A report released this week by the Environmental Audit Committee (EAC) warns that to date there has been a lack of government impetus or policy levers to assess and reduce emissions from the building of residential and commercial buildings.
It claims that the UK’s built environment is responsible for 25% of the UK’s greenhouse gas emissions.
To reduce the levels of CO2 in construction, for instance when using cement and steel, the EAC recommends that the government introduce a mandatory requirement for whole-life carbon assessments for buildings.
This requirement should be fully incorporated into building regulations and the planning system, the EAC’s report said.
Such an assessment would calculate the emissions from the construction, maintenance and demolition of a building and from the energy used in its day-to-day operation.
Once these assessments are in place, the government should develop carbon targets for buildings to align with the UK’s net-zero goals, according to the report.
It suggests that a clear timeframe for introducing whole-life carbon assessments and targets should be set by the government by the end of 2022 at the latest and introduced no later than December 2023.
The committee is also concerned that reforms to permitted development rights appear to have created an incentive for demolition and new-build over retrofit.
Where retrofit is not possible, the EAC recommends efficient and more effective use of low-carbon building materials.
“Ministers must address this urgently. Promising steps are being taken: for instance, the Levelling-Up, Housing and Communities Secretary of State recently paused the demolition and retrofit of Marks and Spencer on Oxford Street on environmental grounds.
“But much more needs to be done, and baseline standards for action need to be established.
“Mandatory whole-life carbon assessments and targets to crack down on embodied carbon, provide part of the answer.
“Constructors and developers can then determine which low-carbon materials, such as timber and recycled steel, they can use.
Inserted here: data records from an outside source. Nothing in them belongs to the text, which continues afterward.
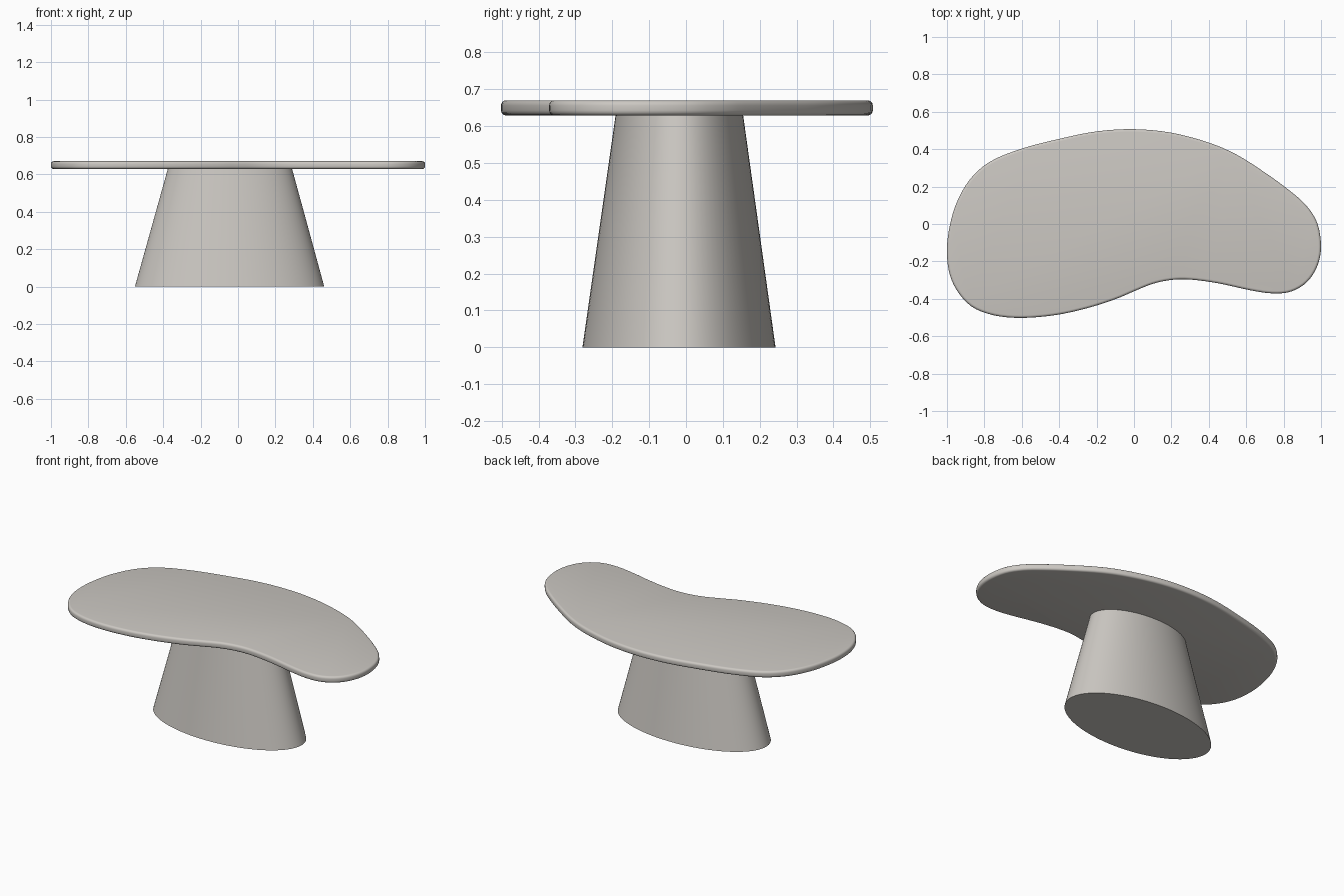
import bpy, bmesh, math
from mathutils import Vector

if "Cube" in bpy.data.objects:
    bpy.data.objects.remove(bpy.data.objects["Cube"])

mat = bpy.data.materials.new("warm grey")
mat.diffuse_color = (0.60, 0.575, 0.54, 1)
mat.use_nodes = True
mat.node_tree.nodes["Principled BSDF"].inputs["Base Color"].default_value = mat.diffuse_color


def loft(name, rings, angle):
    """Skin a stack of equal-length closed rings and cap both ends."""
    bm = bmesh.new()
    loops = [[bm.verts.new(p) for p in ring] for ring in rings]
    n = len(loops[0])
    for a, b in zip(loops, loops[1:]):
        for i in range(n):
            j = (i + 1) % n
            bm.faces.new((a[i], a[j], b[j], b[i]))
    bm.faces.new(loops[0][::-1])
    bm.faces.new(loops[-1])
    bmesh.ops.recalc_face_normals(bm, faces=bm.faces)
    me = bpy.data.meshes.new(name)
    bm.to_mesh(me)
    bm.free()
    me.materials.append(mat)
    ob = bpy.data.objects.new(name, me)
    bpy.context.collection.objects.link(ob)
    bpy.ops.object.select_all(action='DESELECT')
    ob.select_set(True)
    bpy.context.view_layer.objects.active = ob
    bpy.ops.object.shade_smooth_by_angle(angle=math.radians(angle))
    return ob


def smooth_closed(pts, steps):
    """Closed Catmull-Rom curve through the points."""
    p = [Vector(q) for q in pts]
    n = len(p)
    out = []
    for i in range(n):
        a, b, c, d = (p[(i + k) % n] for k in (-1, 0, 1, 2))
        for s in range(steps):
            t = s / steps
            out.append(0.5 * (2 * b + (c - a) * t + (2 * a - 5 * b + 4 * c - d) * t * t
                              + (3 * b - a - 3 * c + d) * t ** 3))
    return out


# Kidney-shaped top, outline counter-clockwise
outline = smooth_closed([
    (0, 0.507), (-0.2, 0.495), (-0.4, 0.455), (-0.6, 0.403), (-0.77, 0.333),
    (-0.88, 0.235), (-0.95, 0.11), (-0.985, -0.01), (-1, -0.13), (-0.99, -0.25),
    (-0.95, -0.35), (-0.87, -0.44), (-0.75, -0.488), (-0.6, -0.502),
    (-0.42, -0.487), (-0.25, -0.45), (-0.1, -0.402), (0, -0.36), (0.1, -0.32),
    (0.2, -0.299), (0.3, -0.297), (0.45, -0.317), (0.62, -0.354), (0.74, -0.371),
    (0.84, -0.361), (0.925, -0.31), (0.98, -0.225), (1, -0.12), (0.98, 0.005),
    (0.92, 0.1), (0.83, 0.18), (0.7, 0.275), (0.55, 0.37), (0.4, 0.435),
    (0.2, 0.488)], 4)


def inset_ring(pts, d, z):
    n = len(pts)
    ring = []
    for i, p in enumerate(pts):
        t = (pts[(i + 1) % n] - pts[i - 1]).normalized()
        ring.append((p.x - t.y * d, p.y + t.x * d, z))
    return ring


# Rounded rim: quarter arcs at the lower and upper edge
r, z0, z1 = 0.014, 0.629, 0.67
arc = [math.radians(a) for a in (0, 22.5, 45, 67.5, 90)]
profile = [(r - r * math.sin(a), z0 + r - r * math.cos(a)) for a in arc]
profile += [(r - r * math.cos(a), z1 - r + r * math.sin(a)) for a in arc]
loft("table_top", [inset_ring(outline, d, z) for d, z in profile], 40)


# Tapered oval pedestal
def oval(cx, cy, rx, ry, z, n=96):
    return [(cx + rx * math.cos(2 * math.pi * i / n),
             cy + ry * math.sin(2 * math.pi * i / n), z) for i in range(n)]


loft("pedestal", [oval(-0.045, -0.019, 0.506, 0.262, 0),
                  oval(-0.043, -0.018, 0.332, 0.173, 0.63)], 40)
“As in many other areas in the drive to net zero, the UK must have the green skills to make its low carbon future a reality.”